[DATA FOR PROCESSING Boundary: Start]

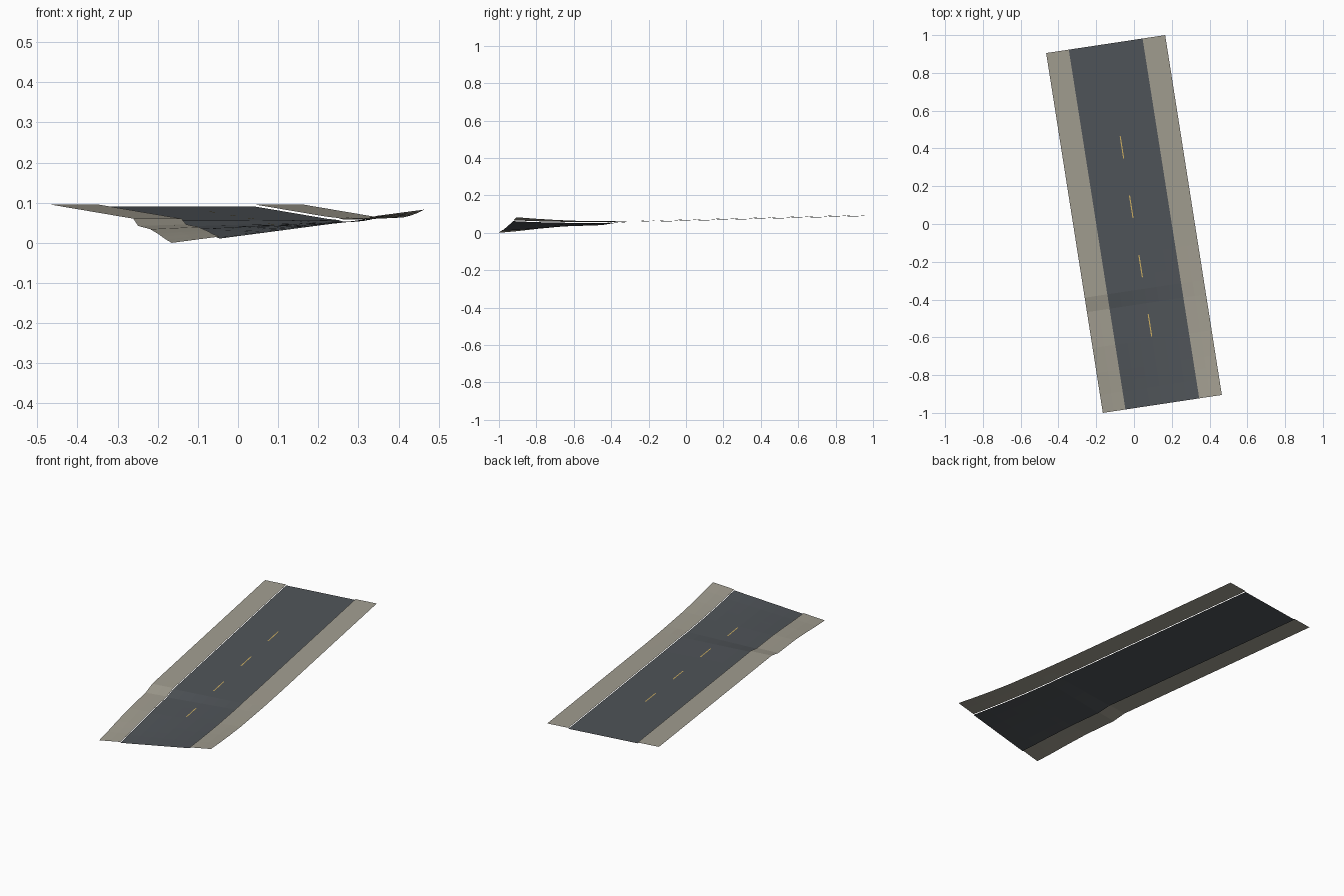
import bpy
from mathutils import Vector

if "Cube" in bpy.data.objects:
    bpy.data.objects.remove(bpy.data.objects["Cube"])

# Road frame: s runs back (0) to front (1), t runs left (0) to right (1)
BACK_LEFT = Vector((-0.465, 0.905))
ALONG = Vector((0.30, -1.905))
ACROSS = Vector((0.63, 0.095))

# Banking towards the front: (s, left edge drop, right edge rise)
BANK = [(0, 0, 0), (0.58, 0, 0), (0.68, 0, 0.002), (0.72, 0.016, 0.004),
        (0.82, 0.019, 0.010), (0.89, 0.028, 0.019), (0.95, 0.038, 0.029),
        (1, 0.044, 0.039)]


def height(s, t):
    for (s0, l0, r0), (s1, l1, r1) in zip(BANK, BANK[1:]):
        if s <= s1:
            k = (s - s0) / (s1 - s0)
            left, right = l0 + (l1 - l0) * k, r0 + (r1 - r0) * k
            break
    return 0.095 - 0.051 * s - left * (1 - t) + right * t


def material(name, color):
    m = bpy.data.materials.new(name)
    m.diffuse_color = (*color, 1)
    m.use_nodes = True
    m.node_tree.nodes["Principled BSDF"].inputs["Base Color"].default_value = m.diffuse_color
    return m


def strip(name, s_range, t_range, cols, lift, mat):
    """Single-sided ribbon that follows the banked road surface."""
    s0, s1 = s_range
    t0, t1 = t_range
    inner = [i / 25 for i in range(26)] + [b[0] for b in BANK]
    rows = sorted({s0, s1} | {s for s in inner if s0 < s < s1})
    verts, faces = [], []
    for s in rows:
        for c in range(cols + 1):
            t = t0 + (t1 - t0) * c / cols
            p = BACK_LEFT + ALONG * s + ACROSS * t
            verts.append((p.x, p.y, height(s, t) + lift))
    w = cols + 1
    for r in range(len(rows) - 1):
        for c in range(cols):
            a = r * w + c
            faces.append((a, a + w, a + w + 1, a + 1))
    mesh = bpy.data.meshes.new(name)
    mesh.from_pydata(verts, [], faces)
    mesh.materials.append(mat)
    obj = bpy.data.objects.new(name, mesh)
    bpy.context.collection.objects.link(obj)
    return obj


asphalt = material("asphalt", (0.08, 0.09, 0.10))
gravel = material("gravel", (0.36, 0.34, 0.28))
paint = material("yellow_paint", (0.62, 0.43, 0.12))

# Carriageway, slightly below the shoulders
strip("road_surface", (0, 1), (0.19, 0.81), 6, -0.005, asphalt)

# Shoulders
strip("left_shoulder", (0, 1), (0, 0.19), 2, 0, gravel)
strip("right_shoulder", (0, 1), (0.81, 1), 2, 0, gravel)

# Dashed centre line
for i in range(4):
    start = 0.256 + 0.165 * i
    strip(f"centre_dash_{i + 1}", (start, start + 0.062),
          (0.4955, 0.5045), 1, -0.0035, paint)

[DATA FOR PROCESSING Boundary: End]

Output only the lines running from the top of the data above to the line with "# Banking towards", inclusive, word for word and without pictures.

EXERCISE RESPONSE:
import bpy
from mathutils import Vector

if "Cube" in bpy.data.objects:
    bpy.data.objects.remove(bpy.data.objects["Cube"])

# Road frame: s runs back (0) to front (1), t runs left (0) to right (1)
BACK_LEFT = Vector((-0.465, 0.905))
ALONG = Vector((0.30, -1.905))
ACROSS = Vector((0.63, 0.095))

# Banking towards the front: (s, left edge drop, right edge rise)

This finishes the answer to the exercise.